◆ What the task asks: Look through the records below for the word "range". Report how many lines have it, and only that number.
╭──
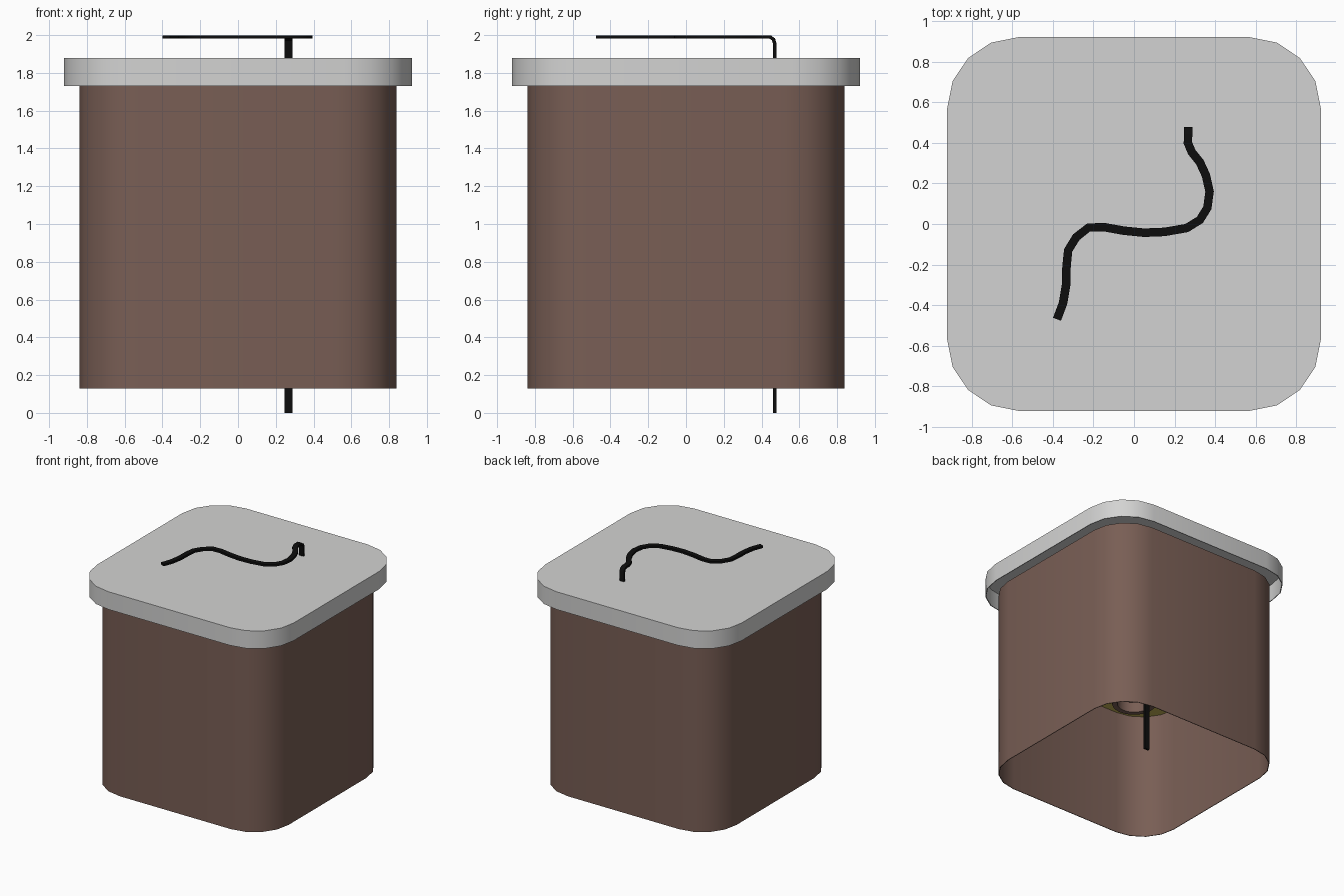
import bpy, bmesh, math
from mathutils import Vector

if "Cube" in bpy.data.objects:
    bpy.data.objects.remove(bpy.data.objects["Cube"])


def material(name, rgb):
    m = bpy.data.materials.new(name)
    m.diffuse_color = (*rgb, 1)
    m.use_nodes = True
    m.node_tree.nodes["Principled BSDF"].inputs["Base Color"].default_value = m.diffuse_color
    return m


BROWN = material("brown", (0.19, 0.112, 0.09))
GREY = material("light grey", (0.65, 0.65, 0.645))
BLACK = material("black", (0.004, 0.004, 0.004))
YELLOW = material("dull yellow", (0.55, 0.44, 0.09))


def make_object(name, bm, mat, smooth=True):
    bmesh.ops.recalc_face_normals(bm, faces=bm.faces)
    me = bpy.data.meshes.new(name)
    bm.to_mesh(me)
    bm.free()
    me.materials.append(mat)
    ob = bpy.data.objects.new(name, me)
    bpy.context.collection.objects.link(ob)
    if smooth:
        bpy.ops.object.select_all(action='DESELECT')
        ob.select_set(True)
        bpy.context.view_layer.objects.active = ob
        bpy.ops.object.shade_smooth_by_angle(angle=math.radians(40))
    return ob


def rounded_square(half, radius, segments=4):
    pts, core = [], half - radius
    for k, (sx, sy) in enumerate([(1, 1), (-1, 1), (-1, -1), (1, -1)]):
        for i in range(segments + 1):
            a = math.pi / 2 * (k + i / segments)
            pts.append((sx * core + radius * math.cos(a),
                        sy * core + radius * math.sin(a)))
    return pts


def circle(r, n=24):
    return [(r * math.cos(2 * math.pi * i / n), r * math.sin(2 * math.pi * i / n)) for i in range(n)]


def stack(name, levels, mat, cap_start=False, cap_end=False):
    """Join outlines given as (points, z), optionally capping either end."""
    bm = bmesh.new()
    rings = [[bm.verts.new((x, y, z)) for x, y in pts] for pts, z in levels]
    n = len(rings[0])
    for a, b in zip(rings, rings[1:]):
        for i in range(n):
            j = (i + 1) % n
            bm.faces.new((a[i], a[j], b[j], b[i]))
    if cap_start:
        bm.faces.new(rings[0])
    if cap_end:
        bm.faces.new(rings[-1])
    return make_object(name, bm, mat)


# open-bottomed housing with thin walls
outer, inner = rounded_square(0.84, 0.32), rounded_square(0.835, 0.315)
stack("housing", [(inner, 1.73), (inner, 0.13), (outer, 0.13), (outer, 1.73)], BROWN)

# lid, hollow below
lid_out, lid_in = rounded_square(0.922, 0.352), rounded_square(0.916, 0.346)
stack("lid", [(lid_in, 1.872), (lid_in, 1.73), (lid_out, 1.73), (lid_out, 1.88)],
      GREY, True, True)

# inner plate and central socket under it
plate = rounded_square(0.834, 0.314)
stack("inner_plate", [(plate, 1.2), (plate, 1.215)], YELLOW, True, True)
stack("socket", [(circle(0.17), 1.2), (circle(0.17), 0.715), (circle(0.13), 0.715),
                 (circle(0.13), 0.80)], BROWN, False, True)

# flat cable: straight up through the box, over a small bend, then winding across the top
Z = 1.99
path = [(0.268, 0.47, 0.0), (0.268, 0.47, 1.955), (0.268, 0.463, 1.978), (0.267, 0.445, Z)]
path += [(x, y, Z) for x, y in [
    (0.266, 0.40), (0.285, 0.355), (0.325, 0.305), (0.355, 0.24), (0.373, 0.16),
    (0.362, 0.08), (0.325, 0.02), (0.26, -0.02), (0.15, -0.039), (0.05, -0.043),
    (-0.05, -0.033), (-0.15, -0.015), (-0.225, -0.018), (-0.285, -0.065),
    (-0.325, -0.13), (-0.333, -0.21), (-0.335, -0.30), (-0.35, -0.39), (-0.38, -0.47)]]
path = [Vector(p) for p in path]
bm = bmesh.new()
rings = []
for i, p in enumerate(path):
    before = (p - path[i - 1]).normalized() if i else Vector((0, 0, 1))
    after = (path[i + 1] - p).normalized() if i < len(path) - 1 else before
    t = (before + after).normalized()
    side = Vector((-t.y, t.x, 0))
    side = side.normalized() if side.length > 0.05 else Vector((1, 0, 0))
    up = t.cross(side).normalized()
    rings.append([bm.verts.new(p + side * 0.021 * a + up * 0.009 * b)
                  for a, b in [(-1, -1), (1, -1), (1, 1), (-1, 1)]])
for a, b in zip(rings, rings[1:]):
    for i in range(4):
        j = (i + 1) % 4
        bm.faces.new((a[i], a[j], b[j], b[i]))
bm.faces.new(rings[0])
bm.faces.new(rings[-1])
make_object("flat_cable", bm, BLACK)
╰──
◆ Output below: 4